Because of that, comparisons with Sensi will not make too much sense. Playing in place of the former Sassuolo man requires the player to get on the ball and dribble it. Sensi presses high up the pitch off the ball too and Rakitic may not do that role as well as the Italian. Roberto Gagliardini though, already has.
At Inter, Rakitic will add much-needed variety in the heart of the park. He is unlike any of the other midfielders in that and Conte would need that.
Coming to Milan though- Rakitic will be the best technical midfielder in that side.
For a side that had little or no balance in that area under Marco Giampaolo, Rakitic will improve that part of the game. Hakan Calhanoglu has drawn heavy criticism for a lack of effort. So has Lucas Biglia. Giampaolo didn’t use newer signings like Lucas Paqueta and Ismael Bennacer as much as everyone wanted.
He used slow players for what has to be a dynamic system. While Rakitic isn’t too mobile too, he brings immense quality. New manager Stefano Pioli is unlikely to change too much. He has placed more emphasis on team bonding and bringing the players together.
Rakitic would add a lot of creativity and experience but if Pioli sticks to the same playing style, he is unlikely to play too much. The demand is to play more dynamic players and Rakitic doesn’t fit that.
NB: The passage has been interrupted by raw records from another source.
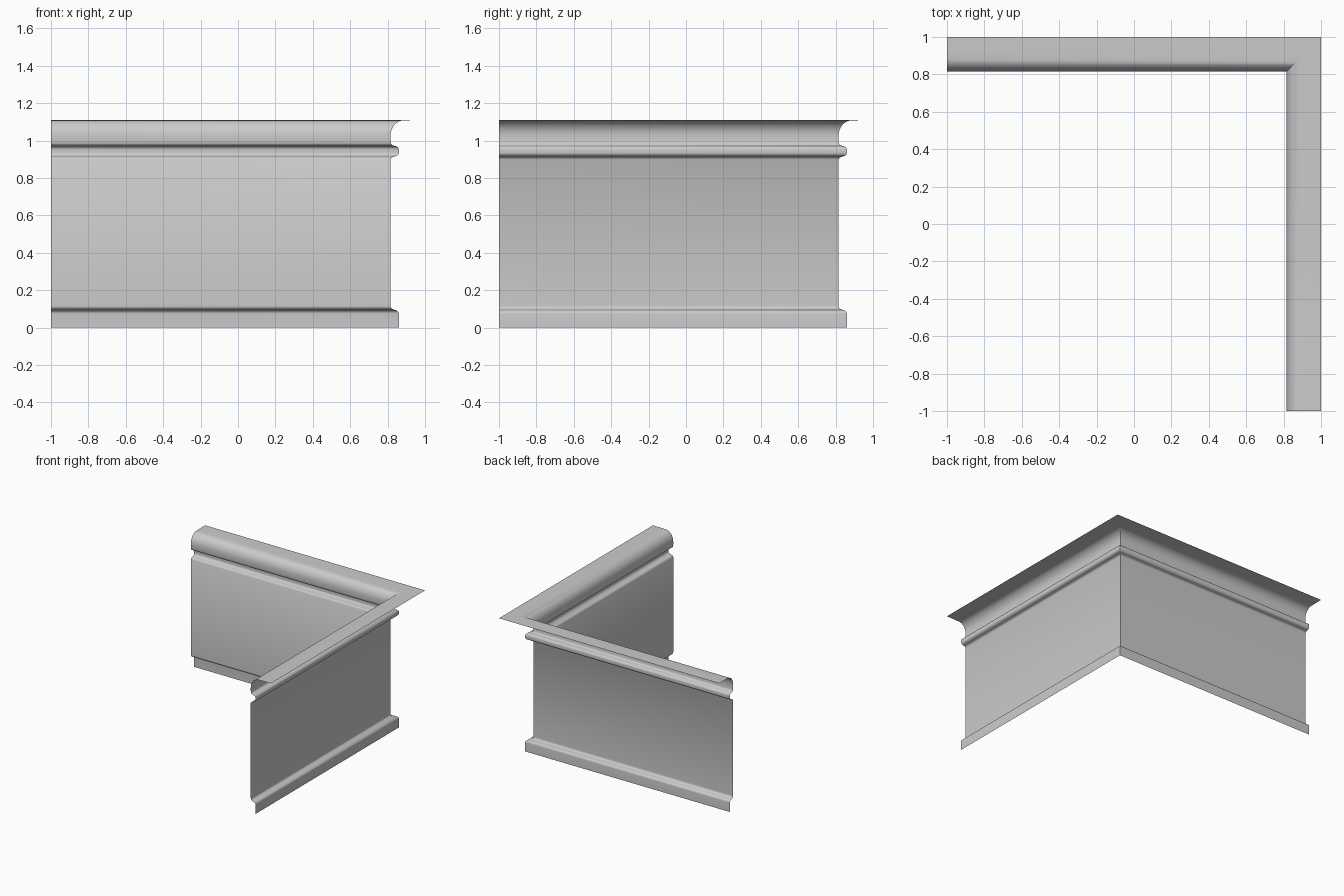
import bpy, bmesh, math

cube = bpy.data.objects.get("Cube")
if cube:
    bpy.data.objects.remove(cube, do_unlink=True)

# One plain grey for the whole moulding
grey = bpy.data.materials.new("plain grey")
grey.use_nodes = True
colour = (0.6, 0.6, 0.6, 1)
grey.diffuse_color = colour
grey.node_tree.nodes["Principled BSDF"].inputs["Base Color"].default_value = colour

WALL = 0.816   # distance of the flat panel from the centre
NOSE = 0.86    # distance of the plinth and bead fronts
TOP = 1.11


def arc(cx, cz, rx, rz, start, end, steps=6):
    """Elliptical arc in (outward, height) coordinates, angles in degrees."""
    angles = [math.radians(start + (end - start) * i / steps) for i in range(steps + 1)]
    return [(cx + rx * math.cos(a), cz + rz * math.sin(a)) for a in angles]


# Moulding profile from the floor up: plinth, panel, bead, crown cove, flat lip
profile = [(NOSE, 0)]
profile += arc(0.838, 0.074, 0.022, 0.02, 0, 80)
profile += arc(0.838, 0.114, 0.022, 0.018, 260, 190)
profile += [(WALL, 0.12), (WALL, 0.898)]
profile += arc(0.838, 0.9, 0.02, 0.014, 170, 100)
profile += arc(0.838, 0.936, 0.022, 0.02, -80, 0)
profile += arc(0.838, 0.951, 0.022, 0.02, 0, 80)
profile += arc(0.838, 0.988, 0.02, 0.016, 260, 190)
profile += [(WALL, 1.0)]
profile += arc(0.886, 1.025, 0.07, 0.083, 180, 95, 10)
profile += [(0.93, TOP - 0.001), (1, TOP)]

# Sweep the profile along two walls that meet in a mitred corner
bm = bmesh.new()
rows = [[bm.verts.new(p) for p in ((-1, d, z), (d, d, z), (d, -1, z))] for d, z in profile]
for low, high in zip(rows, rows[1:]):
    for i in range(2):
        bm.faces.new((low[i + 1], low[i], high[i], high[i + 1]))

mesh = bpy.data.meshes.new("corner_moulding")
bm.to_mesh(mesh)
bm.free()
mesh.materials.append(grey)
moulding = bpy.data.objects.new("corner_moulding", mesh)
bpy.context.collection.objects.link(moulding)

bpy.context.view_layer.objects.active = moulding
moulding.select_set(True)
bpy.ops.object.shade_smooth_by_angle(angle=math.radians(40))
More so, Milan will find it tough to afford the Croatian’s wage. They recorded a loss of €146 million last year and that will not help at all.